I can’t say that EVE Online suffers from the random-word syndrome I railed against up above. But it does have a serious problem with the fact that it has every single patch labeled based almost entirely upon expansion, and those expansions don’t follow any sort of natural sequence. Moreover, what the game calls “expansions” are what most games just call “large content updates,” making the whole thing even more unclear.
Having said all of that, I suppose “during the Incarna period” sounds slightly better than “back during patch 4.4,” so points for that.
5. Elite: Dangerous
When an MMO has an expansion, what typically happens is that all subsequent patches conform to that numbering scheme. So when The Burning Crusade came out, the first patch after that was patch 2.1. If you still didn’t have the expansion, the patched version was still 2.1; you just couldn’t access expansion-only features, although you still had the same patch. Simple, straightforward, and apparently not good enough for Elite: Dangerous, which appears to instead have entirely different patches for the unexpanded versions of the game and the expansion version.
If that’s not the case, of course, then the patches are so confusing that I can’t actually tell otherwise. Which means that it still qualifies. Yes, I know it’s a buy-to-play game, but even Guild Wars managed to get this right.
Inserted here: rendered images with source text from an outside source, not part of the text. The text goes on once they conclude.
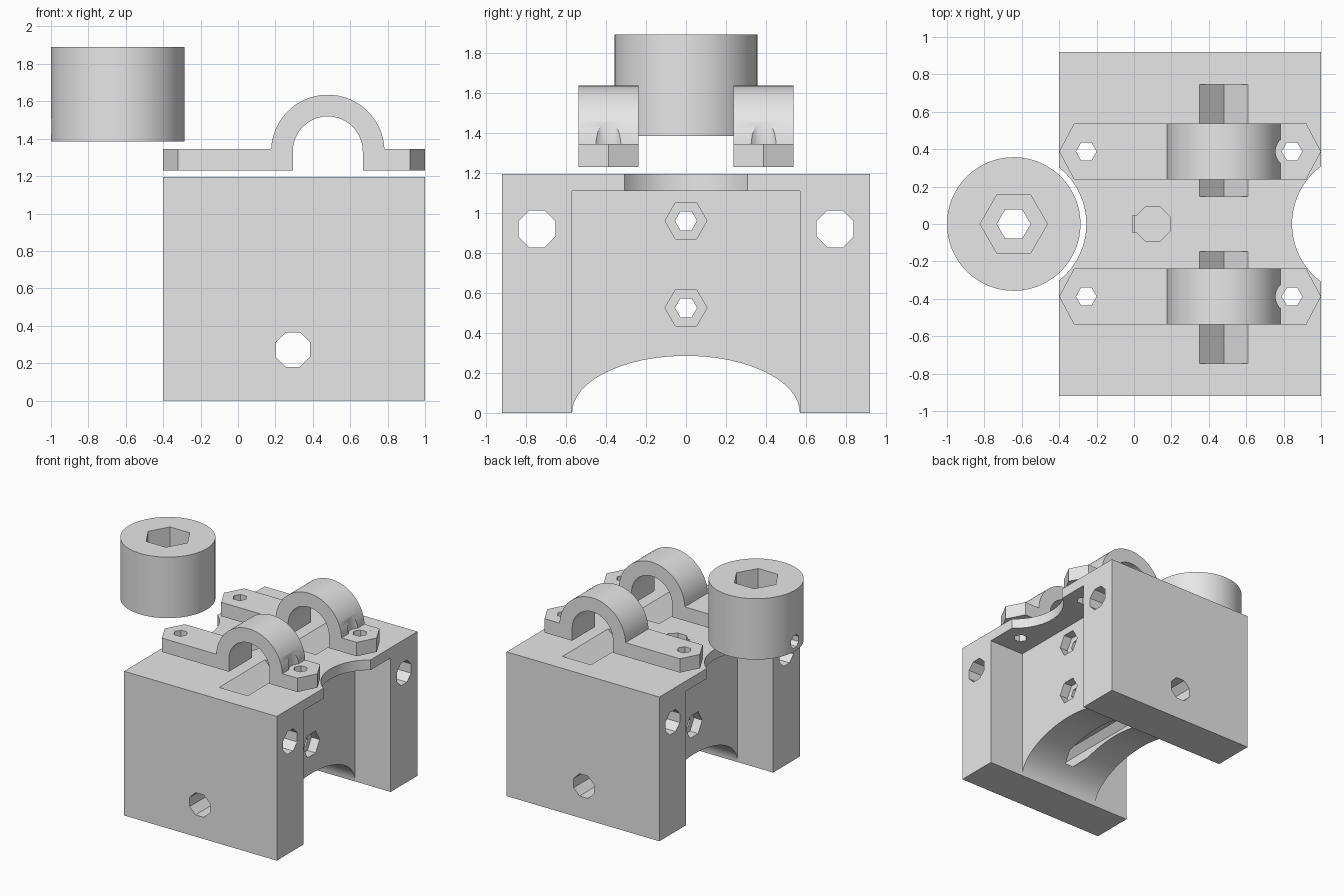
import bpy
import bmesh
from math import pi, cos, sin, radians

if "Cube" in bpy.data.objects:
    bpy.data.objects.remove(bpy.data.objects["Cube"], do_unlink=True)

grey = bpy.data.materials.new("plain grey")
grey.use_nodes = True
grey.diffuse_color = (0.8, 0.8, 0.8, 1)
grey.node_tree.nodes["Principled BSDF"].inputs["Base Color"].default_value = (0.8, 0.8, 0.8, 1)


def arc(ca, cb, ra, rb, start, end, n):
    steps = [start + (end - start) * i / n for i in range(n + 1)]
    return [(ca + ra * cos(t), cb + rb * sin(t)) for t in steps]


def ngon(ca, cb, r, n, phase=0.0, rb=None):
    return arc(ca, cb, r, rb or r, phase, phase + 2 * pi, n)[:-1]


def octagon(ca, cb):
    return ngon(ca, cb, 0.1, 8, pi / 8)


def rect(a0, a1, b0, b1):
    return [(a0, b0), (a1, b0), (a1, b1), (a0, b1)]


def prism(name, outline, axis, lo, hi):
    """Extrude a 2D outline along an axis from lo to hi."""
    place = {"x": lambda a, b, d: (d, a, b),
             "y": lambda a, b, d: (a, d, b),
             "z": lambda a, b, d: (a, b, d)}[axis]
    bm = bmesh.new()
    rings = [[bm.verts.new(place(a, b, d)) for a, b in outline] for d in (lo, hi)]
    bm.faces.new(rings[0])
    bm.faces.new(rings[1])
    for i in range(len(outline)):
        j = (i + 1) % len(outline)
        bm.faces.new((rings[0][i], rings[0][j], rings[1][j], rings[1][i]))
    bmesh.ops.recalc_face_normals(bm, faces=bm.faces)
    mesh = bpy.data.meshes.new(name)
    bm.to_mesh(mesh)
    bm.free()
    obj = bpy.data.objects.new(name, mesh)
    mesh.materials.append(grey)
    bpy.context.collection.objects.link(obj)
    return obj


def select(obj):
    bpy.ops.object.select_all(action='DESELECT')
    obj.select_set(True)
    bpy.context.view_layer.objects.active = obj


def cut(obj, outline, axis, lo, hi, operation='DIFFERENCE'):
    cutter = prism("cutter", outline, axis, lo, hi)
    cutter.hide_render = True
    mod = obj.modifiers.new("cut", 'BOOLEAN')
    mod.operation = operation
    mod.solver = 'EXACT'
    mod.object = cutter
    select(obj)
    bpy.ops.object.modifier_apply(modifier=mod.name)
    bpy.data.objects.remove(cutter, do_unlink=True)


def smooth(obj):
    select(obj)
    bpy.ops.object.shade_smooth_by_angle(angle=radians(30))


SIDES = (-1, 1)
BOLT_X = (-0.255, 0.845)
CAP_Y = 0.388
TOP = 1.195

# Carriage block with an open recess in each end
block = prism("carriage_block", rect(-0.4, 1.0, 0, TOP), "y", -0.92, 0.92)
for x0, x1 in ((-0.6, -0.075), (0.675, 1.2)):
    cut(block, rect(-0.57, 0.57, -0.2, 1.11), "x", x0, x1)

# Low arch under the centre wall
cut(block, ngon(0, 0, 0.569, 64, 0, 0.285), "x", -0.2, 0.8)

# Round bites in the top plate, one per end
for x in (-0.64, 1.23):
    cut(block, ngon(x, 0, 0.385, 96), "z", 1.0, 1.4)

# Rod holes along and across the block
cut(block, octagon(0.293, 0.272), "y", -1.2, 1.2)
for s in SIDES:
    cut(block, octagon(s * 0.745, 0.92), "x", -0.6, 1.2)

# Bolt holes with nut pockets through the centre wall
for z in (0.96, 0.525):
    cut(block, ngon(0, z, 0.055, 6), "x", -0.2, 0.8)
    for x0, x1 in ((-0.2, 0.0), (0.6, 0.8)):
        cut(block, ngon(0, z, 0.105, 6), "x", x0, x1)

# Vee grooves and cap bolt holes in the top
for s in SIDES:
    cut(block, ngon(0.48, TOP, 0.13, 4), "y", *sorted((s * 0.148, s * 0.745)))
    for x in BOLT_X:
        cut(block, ngon(x, s * CAP_Y, 0.055, 6), "z", 1.0, 1.4)

# Keyed pocket in the top
cut(block, octagon(0.1, 0), "z", 0.9, 1.4)
cut(block, rect(-0.008, 0.1, -0.045, 0.045), "z", 0.9, 1.4)
smooth(block)

# Bearing caps: arched straps with pointed bolt flanges
strap = ([(-0.4, 1.23), (0.293, 1.23)]
         + arc(0.48, 1.332, 0.187, 0.187, pi, 0, 48)
         + [(0.667, 1.23), (1.0, 1.23), (1.0, 1.345)]
         + arc(0.48, 1.332, 0.303, 0.303, 0.043, pi - 0.043, 48)
         + [(-0.4, 1.345)])
for s, name in zip(SIDES, ("front_bearing_cap", "back_bearing_cap")):
    y = s * CAP_Y
    cap = prism(name, strap, "y", y - 0.15, y + 0.15)
    plan = [(-0.4, y), (-0.315, y - 0.16), (0.915, y - 0.16),
            (1.0, y), (0.915, y + 0.16), (-0.315, y + 0.16)]
    cut(cap, plan, "z", 1.0, 1.8, 'INTERSECT')
    for x in BOLT_X:
        cut(cap, ngon(x, y, 0.055, 6), "z", 1.1, 1.5)
        cut(cap, ngon(x, y, 0.088, 48), "z", 1.345, 1.8)
    smooth(cap)

# Loose collar with hex socket, bore and set screw hole
collar = prism("hex_collar", ngon(-0.643, 0, 0.357, 96), "z", 1.385, 1.89)
cut(collar, ngon(-0.643, 0, 0.18, 6), "z", 1.64, 2.0)
cut(collar, ngon(-0.643, 0, 0.09, 6), "z", 1.3, 1.8)
cut(collar, ngon(0, 1.465, 0.055, 8, pi / 8), "x", -1.1, -0.643)
smooth(collar)
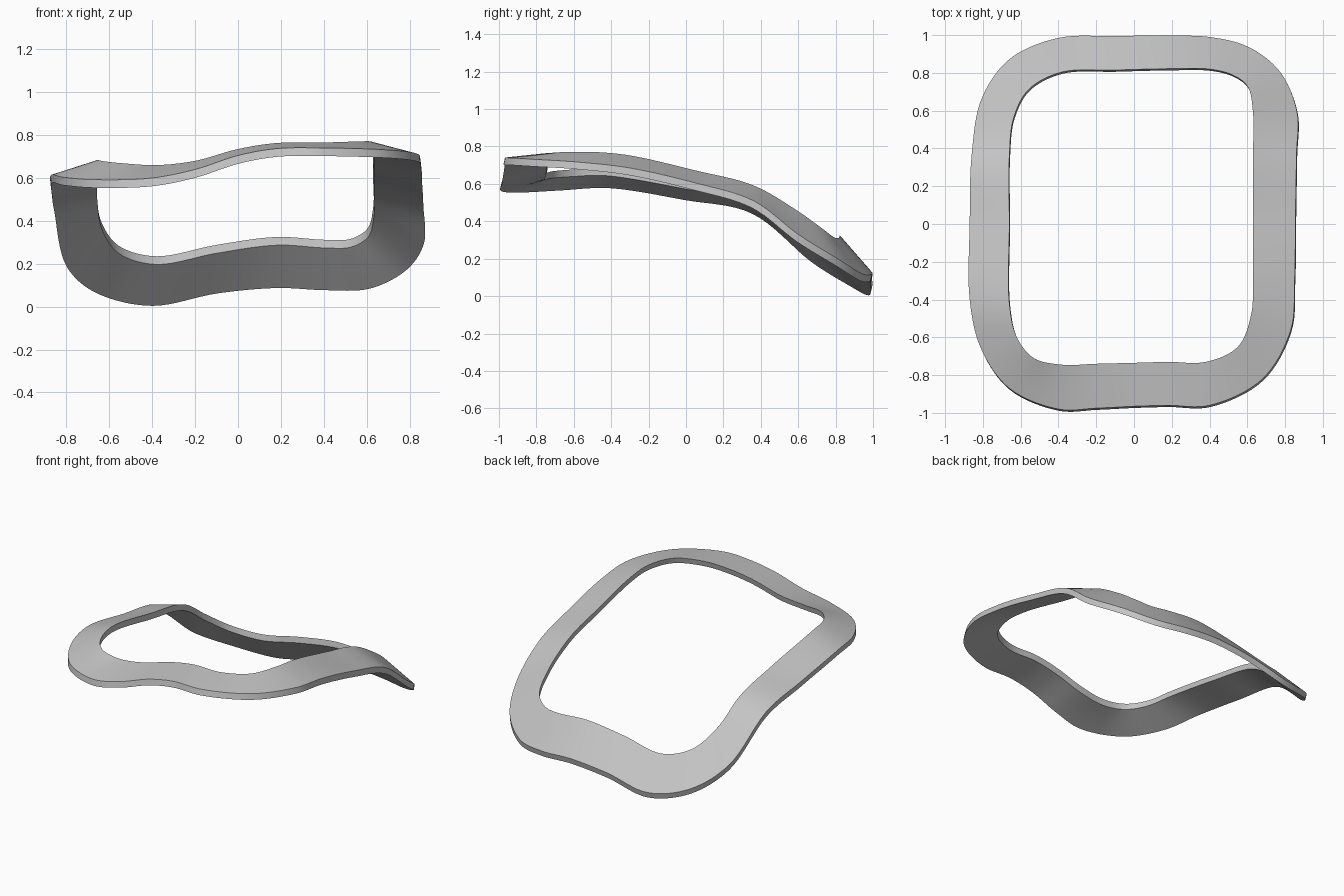
import bpy
import bmesh
from mathutils import Vector

if "Cube" in bpy.data.objects:
    bpy.data.objects.remove(bpy.data.objects["Cube"], do_unlink=True)

STEPS = 8                                # spline samples between two ribs
ACROSS = 4                               # strips across the band
DROP = Vector((.004, -.009, -.038))      # direction and depth of the slab

# Ribs across the upper face: outer x, y, z then inner x, y, z
RIBS = [
    (-.4, -.98, .6, -.38, -.745, .66),
    (-.2, -.975, .64, -.2, -.74, .68),
    (0, -.965, .705, 0, -.735, .735),
    (.18, -.96, .737, .18, -.73, .763),
    (.4, -.96, .74, .38, -.73, .765),
    (.68, -.82, .732, .55, -.65, .77),
    (.83, -.56, .715, .62, -.48, .77),
    (.85, -.3, .685, .63, -.3, .752),
    (.855, .05, .605, .63, .05, .672),
    (.86, .36, .51, .63, .36, .592),
    (.862, .6, .33, .63, .59, .46),
    (.77, .81, .2, .6, .73, .36),
    (.6, .94, .12, .52, .79, .315),
    (.4, .99, .115, .4, .82, .312),
    (.18, .997, .125, .18, .822, .325),
    (-.1, .995, .1, -.1, .815, .288),
    (-.4, .985, .042, -.38, .805, .235),
    (-.65, .88, .095, -.55, .72, .28),
    (-.8, .68, .22, -.635, .57, .39),
    (-.86, .36, .48, -.66, .36, .535),
    (-.87, 0, .552, -.66, 0, .612),
    (-.87, -.4, .615, -.66, -.42, .682),
    (-.81, -.66, .603, -.62, -.6, .677),
    (-.66, -.87, .592, -.53, -.71, .668),
]


def spline(a, b, c, d, t):
    """Centripetal spline point between b and c, so uneven ribs stay smooth."""
    k0 = 0
    k1 = k0 + (b - a).length ** .5
    k2 = k1 + (c - b).length ** .5
    k3 = k2 + (d - c).length ** .5
    s = k1 + (k2 - k1) * t

    def mix(p, q, u, v):
        return p + (q - p) * ((s - u) / (v - u))

    ab, bc, cd = mix(a, b, k0, k1), mix(b, c, k1, k2), mix(c, d, k2, k3)
    return mix(mix(ab, bc, k0, k2), mix(bc, cd, k1, k3), k1, k2)


def smooth_loop(points):
    """Closed smooth loop through the given points."""
    n = len(points)
    return [spline(*(points[(i + k) % n] for k in (-1, 0, 1, 2)), j / STEPS)
            for i in range(n) for j in range(STEPS)]


def make_material(name, color):
    mat = bpy.data.materials.new(name)
    mat.use_nodes = True
    mat.diffuse_color = color
    mat.node_tree.nodes["Principled BSDF"].inputs["Base Color"].default_value = color
    return mat


def build_frame(name, material):
    outer = smooth_loop([Vector(r[:3]) for r in RIBS])
    inner = smooth_loop([Vector(r[3:]) for r in RIBS])
    bm = bmesh.new()

    # Closed cross-section at every sample: upper face out to in, lower face back
    rings = []
    for o, i in zip(outer, inner):
        upper = [o.lerp(i, k / ACROSS) for k in range(ACROSS + 1)]
        lower = [p + DROP for p in reversed(upper)]
        rings.append([bm.verts.new(p) for p in upper + lower])

    # Skin neighbouring sections together around the loop
    for n, ring in enumerate(rings):
        following = rings[(n + 1) % len(rings)]
        for k in range(len(ring)):
            m = (k + 1) % len(ring)
            bm.faces.new((ring[k], following[k], following[m], ring[m]))
    bmesh.ops.recalc_face_normals(bm, faces=bm.faces)

    mesh = bpy.data.meshes.new(name)
    bm.to_mesh(mesh)
    bm.free()
    mesh.materials.append(material)
    obj = bpy.data.objects.new(name, mesh)
    bpy.context.collection.objects.link(obj)
    return obj


# Wavy rounded frame
frame = build_frame("wavy_frame", make_material("light_grey", (.55, .55, .55, 1)))
bpy.ops.object.select_all(action="DESELECT")
frame.select_set(True)
bpy.context.view_layer.objects.active = frame
bpy.ops.object.shade_smooth_by_angle()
6. Guild Wars 2
The sequel to Guild Wars, on the other hand…
On some level, I understand why Guild Wars 2 adopted a weird patch naming schematic; back when the game was doing updates every week with the depth of a birdbath it didn’t make sense to kick up a version update every time. That’s understandable. It was still a bad scheme, though, and now that the game has scaled back to slower and more substantial updates, it becomes really hard to keep track of what was added when. At least most of the names are fairly descriptive, though, so points for that.
7. Final Fantasy XIV
Aw, guys, come on. You learned your lesson about numbers, that’s great. We have numbers. We have separate patch titles, so we still get snazzy banners and all that, since it’s hard to make “patch 4.2” explode dramatically in a trailer. It should be quite clear, at a glance, what version the game is on, and in large part that’s correct.
But then we get into the nonsense of “patch 3.45” and I can’t help but get twitchy because you can add additional decimals. That’s, like, the whole point of these numbers. You can have your smaller intermediary patches be distinct from big patches. Labeling the small patch like that actually introduces a lack of clarity that doesn’t need to be there. It’s a little point of frustration, I suppose, but it frustrates me so much.
I have never understood, for the life of me, what version of Warframe is live at any given time. Even when writing about the game. I don’t understand the game’s patch structure at all. For all I know, it has never patched. You could tell me that it’s all still the same version and I would believe you.
Please don’t actually do that; it would be cruel and I have enough problems.
9. ARK: Survival Evolved
I don’t mean to pick on just ARK: Survival Evolved here because there are a lot of games that have the exact same problem. There are a lot of different versions of the game kicking around, and as a result it’s really hard to tell at a glance where each version is in relation to every other version of the game. It’s not just a matter of figuring out what patch is meant to be in sequence; it’s also a guessing game of whether this patch is for a specific version of the game/expansion/platform or whether it’s universal.
MJ also informs me that ARK likes to wind up with patches that have interminable decimals because the developers do not want to move on to the next version, so you wind up with patches such as .9975. So that gives it extra points off.
And no, you can’t tell me that this is a result of having separate versions on different platforms; The Division has separate versions and keeps itself up to date all around. If Ubisoft can manage to be on the ball with something, you can manage it. I mean you, specifically. The person reading this. You know it’s the truth.
10: Eternal Crusade
I’m sorry, but after yesterday’s whole half-baked explanation about the different types of patches and how one type of patch needs a different name than “patch,” this is a shoo-in.